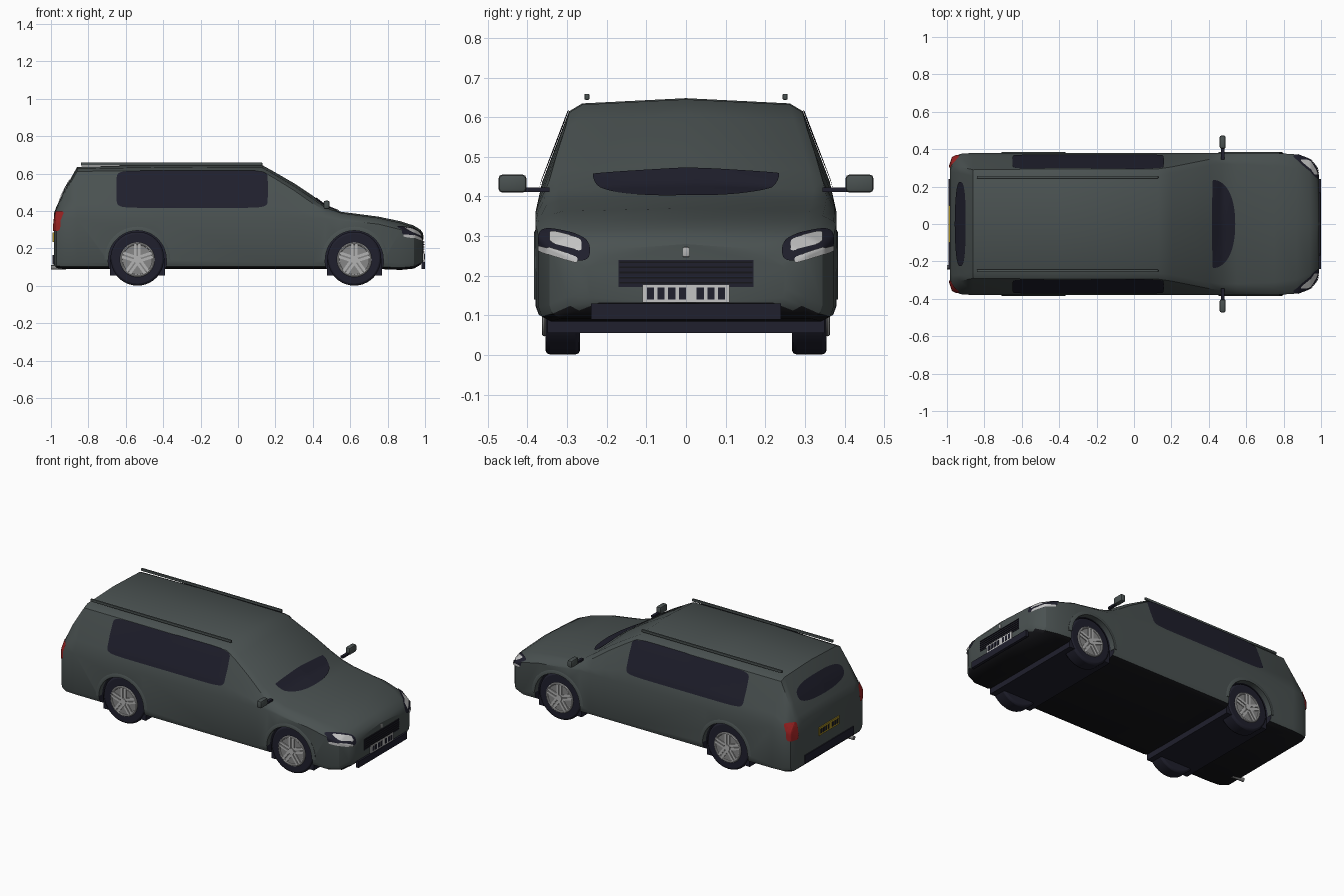
import bpy, bmesh
from math import pi, cos, sin, radians
from mathutils import Vector
from mathutils.bvhtree import BVHTree

if "Cube" in bpy.data.objects:
    bpy.data.objects.remove(bpy.data.objects["Cube"])


def material(name, r, g, b):
    m = bpy.data.materials.new(name)
    m.use_nodes = True
    m.diffuse_color = (r, g, b, 1)
    m.node_tree.nodes["Principled BSDF"].inputs["Base Color"].default_value = (r, g, b, 1)
    return m


PAINT = material("grey green paint", .068, .083, .082)
BLACK = material("black trim", .008, .008, .01)
GLASS = material("dark blue glass", .014, .014, .026)
ALLOY = material("light alloy", .45, .45, .45)
STEEL = material("mid grey metal", .24, .24, .24)
LAMP = material("pale lamp", .55, .55, .55)
RED = material("red lamp", .33, .016, .016)
YELLOW = material("yellow plate", .4, .28, .02)


def shade(ob, angle=35):
    bpy.ops.object.select_all(action='DESELECT')
    ob.select_set(True)
    bpy.context.view_layer.objects.active = ob
    bpy.ops.object.shade_smooth_by_angle(angle=radians(angle))
    return ob


def finish(ob, *mats):
    for m in mats:
        ob.data.materials.append(m)
    return shade(ob)


def from_bmesh(name, bm):
    me = bpy.data.meshes.new(name)
    bm.to_mesh(me)
    bm.free()
    ob = bpy.data.objects.new(name, me)
    bpy.context.collection.objects.link(ob)
    return ob


def loft(name, rings):
    bm = bmesh.new()
    rows = [[bm.verts.new(p) for p in ring] for ring in rings]
    n = len(rows[0])
    for a, b in zip(rows, rows[1:]):
        for i in range(n):
            j = (i + 1) % n
            bm.faces.new((a[i], a[j], b[j], b[i]))
    bm.faces.new(rows[0])
    bm.faces.new(rows[-1])
    bmesh.ops.recalc_face_normals(bm, faces=bm.faces)
    return from_bmesh(name, bm)


def box(name, mat, lo, hi, bevel=0):
    lo, hi = Vector(lo), Vector(hi)
    bm = bmesh.new()
    bmesh.ops.create_cube(bm, size=1)
    for v in bm.verts:
        v.co = (lo + hi) / 2 + v.co * (hi - lo)
    if bevel:
        bmesh.ops.bevel(bm, geom=bm.edges[:], offset=bevel, segments=2, affect='EDGES', profile=.5)
    return finish(from_bmesh(name, bm), mat)


def cylinder(name, mats, loc, radius, depth, axis='y', sides=40, bevel=0):
    rot = (pi / 2, 0, 0) if axis == 'y' else (0, pi / 2, 0)
    bpy.ops.mesh.primitive_cylinder_add(vertices=sides, radius=radius, depth=depth, location=loc, rotation=rot)
    ob = bpy.context.object
    ob.name = name
    if bevel:
        mod = ob.modifiers.new("round", 'BEVEL')
        mod.width, mod.segments, mod.limit_method = bevel, 2, 'ANGLE'
    return finish(ob, *mats)


# Body shell: x, half width, bottom, belt height, roof edge y, roof edge z, centre z
STATIONS = [
    (-.985, .31, .11, .30, .28, .37, .385),
    (-.97, .355, .095, .34, .31, .405, .425),
    (-.93, .375, .09, .36, .305, .49, .51),
    (-.86, .38, .09, .36, .29, .612, .636),
    (-.4, .38, .09, .36, .295, .615, .648),
    (.13, .38, .09, .36, .295, .612, .645),
    (.2, .38, .09, .36, .305, .572, .606),
    (.3, .38, .09, .36, .325, .51, .548),
    (.4, .38, .09, .36, .345, .44, .482),
    (.47, .38, .09, .36, .355, .4, .428),
    (.55, .38, .09, .35, .352, .38, .396),
    (.75, .38, .09, .33, .345, .352, .37),
    (.87, .372, .085, .30, .33, .322, .345),
    (.94, .345, .092, .27, .30, .295, .322),
    (.975, .30, .112, .25, .26, .272, .30),
    (.99, .25, .132, .22, .2, .25, .28)]


def body_ring(x, w, zb, belt, ye, ze, zc):
    half = [(0, zb), (w - .03, zb), (w - .008, zb + .012), (w, zb + .035), (w, belt),
            (w + (ye - w) * .2, belt + (ze - belt) * .3), (ye, ze),
            (ye - .033, ze + .6 * (zc - ze)), (0, zc)]
    return [(x, y, z) for y, z in half] + [(x, -y, z) for y, z in half[-2:0:-1]]


body = finish(loft("body", [body_ring(*s) for s in STATIONS]), PAINT, BLACK, GLASS)
for p in body.data.polygons:
    p.material_index = 1 if p.normal.z < -.45 else 0
surface = BVHTree.FromPolygons([v.co for v in body.data.vertices],
                               [tuple(p.vertices) for p in body.data.polygons])

# Wheel wells cut from the shell, with dark linings
WHEELS = [("rear", -.538), ("front", .622)]
SIDES = [("left", 1), ("right", -1)]
for end, wx in WHEELS:
    for side, s in SIDES:
        cut = cylinder("well_cutter", (PAINT, BLACK, GLASS), (wx, s * .4, .14), .157, .29)
        cut.hide_render = True
        for p in cut.data.polygons:
            p.material_index = 2
        mod = body.modifiers.new("well", 'BOOLEAN')
        mod.operation, mod.solver, mod.object = 'DIFFERENCE', 'EXACT', cut
        bpy.context.view_layer.objects.active = body
        bpy.ops.object.modifier_apply(modifier=mod.name)
        bpy.data.objects.remove(cut)
shade(body, 30)


# Thin panels laid onto the shell: rounded outline, projected along an axis
def panel(name, mat, cu, cv, ru, rv, axis, sign=1, power=10, low=-1, lift=.004, shear=0):
    place = {'x': lambda u, v: Vector((sign * 2, u, v)),
             'y': lambda u, v: Vector((u, sign * 2, v)),
             'z': lambda u, v: Vector((v, u, sign * 2))}[axis]
    ray = -sign * Vector([axis == a for a in 'xyz'])
    bm = bmesh.new()
    cols, rows, grid = 32, 8, []
    for i in range(cols + 1):
        t = -cos(pi * i / cols)
        h = max(0, 1 - abs(t) ** power) ** (1 / power)
        line = []
        for j in range(rows + 1):
            v = cv + rv * h * (low + (1 - low) * j / rows) + shear * t
            hit, normal, _, _ = surface.ray_cast(place(cu + ru * t, v), ray)
            if hit is None:
                hit, normal, _, _ = surface.find_nearest(place(cu + ru * t, v) + ray)
            line.append(bm.verts.new(hit + normal * lift))
        grid.append(line)
    for a, b in zip(grid, grid[1:]):
        for j in range(rows):
            bm.faces.new((a[j], a[j + 1], b[j + 1], b[j]))
    bmesh.ops.remove_doubles(bm, verts=bm.verts, dist=.0002)
    bm.normal_update()
    for f in bm.faces:
        if f.normal.dot(ray) > 0:
            f.normal_flip()
    return finish(from_bmesh(name, bm), mat)


panel("windscreen", GLASS, 0, .42, .235, .12, 'z', power=2.2, low=-.04)
panel("rear_window", GLASS, 0, .512, .225, .055, 'x', -1, power=2.6)
for side, s in SIDES:
    panel(side + "_side_window", GLASS, -.245, .515, .405, .099, 'y', s)
    panel(side + "_headlight_housing", GLASS, s * .306, .277, .064, .034, 'x', 1, 3, shear=s * .014)
    panel(side + "_headlight_upper", LAMP, s * .302, .285, .04, .016, 'x', 1, 5, lift=.007, shear=s * .01)
    panel(side + "_headlight_lower", LAMP, s * .32, .254, .047, .008, 'x', 1, 6, lift=.007, shear=s * .015)
    panel(side + "_tail_light", RED, s * .334, .345, .032, .053, 'x', -1, 6)
    panel(side + "_tail_light_side", RED, -.962, .348, .012, .048, 'y', s, 6)

# Wheels, under-body liners and arch lips
for end, wx in WHEELS:
    box(end + "_wheel_liner", GLASS, (wx - .147, -.35, .055), (wx + .147, .35, .14))
    for side, s in SIDES:
        name = side + "_" + end
        cylinder(name + "_tyre", [GLASS], (wx, s * .311, .145), .144, .088, bevel=.012)
        cylinder(name + "_rim", [STEEL], (wx, s * .32, .14), .09, .076)
        cylinder(name + "_hub", [ALLOY], (wx, s * .324, .14), .02, .084, sides=20)
        bpy.ops.mesh.primitive_torus_add(major_radius=.086, minor_radius=.007, major_segments=40,
                                         minor_segments=8, location=(wx, s * .357, .14),
                                         rotation=(pi / 2, 0, 0))
        bpy.context.object.name = name + "_rim_edge"
        finish(bpy.context.object, ALLOY)
        for k in range(5):
            for d in (-.011, .011):
                spoke = box(name + "_spoke", ALLOY, (d - .007, -.003, .01), (d + .007, .003, .087))
                spoke.location = (wx, s * .36, .14)
                spoke.rotation_euler = (0, k * 2 * pi / 5, 0)
        rings = []
        for k in range(25):
            a = pi * k / 24
            rings.append([(wx + r * cos(a), s * y, .14 + r * sin(a))
                          for r, y in ((.155, .35), (.155, .384), (.168, .384), (.178, .379), (.178, .35))])
        finish(loft(name + "_arch_lip", rings), PAINT)

# Nose: grille, number plate and bumper
box("grille", GLASS, (.98, -.17, .172), (.993, .17, .24))
for k in range(5):
    z = .18 + k * .013
    box("grille_slat", BLACK, (.985, -.168, z), (.996, .168, z + .004))
box("front_plate", LAMP, (.985, -.11, .132), (.997, .11, .178))
box("front_bumper", GLASS, (.982, -.24, .09), (1, .24, .13))
box("nose_badge", ALLOY, (.984, -.008, .247), (.993, .008, .272), .003)

# Tail: number plate, bumper and exhaust
box("rear_plate", YELLOW, (-.991, -.1, .235), (-.98, .1, .285))
box("rear_bumper", GLASS, (-.991, -.24, .115), (-.97, .24, .165))
cylinder("exhaust", [STEEL], (-.96, -.23, .098), .012, .08, 'x', 16)

# Plain dark blocks on both plates
for k in range(7):
    y = -.09 + k * .027 + (.018 if k > 3 else 0)
    box("front_plate_block", GLASS, (.99, y - .009, .14), (.999, y + .009, .17))
    box("rear_plate_block", GLASS, (-.993, -.9 * y - .007, .246), (-.985, -.9 * y + .007, .274))

# Roof rails and door mirrors
for side, s in SIDES:
    y = s * .25
    box(side + "_roof_rail", PAINT, (-.84, y - .006, .644), (.13, y + .006, .659), .002)
    y = s * .438
    box(side + "_mirror", PAINT, (.458, y - .035, .41), (.49, y + .035, .455), .009)
    y = s * .38
    box(side + "_mirror_arm", GLASS, (.465, y - .035, .411), (.483, y + .035, .423))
★ ★ ★ ★
> **WORK INSTRUCTIONS**: Say how many lines in the preceding material hold the word "objects"; nothing else belongs in the reply.

> **ANSWER BELOW**: 7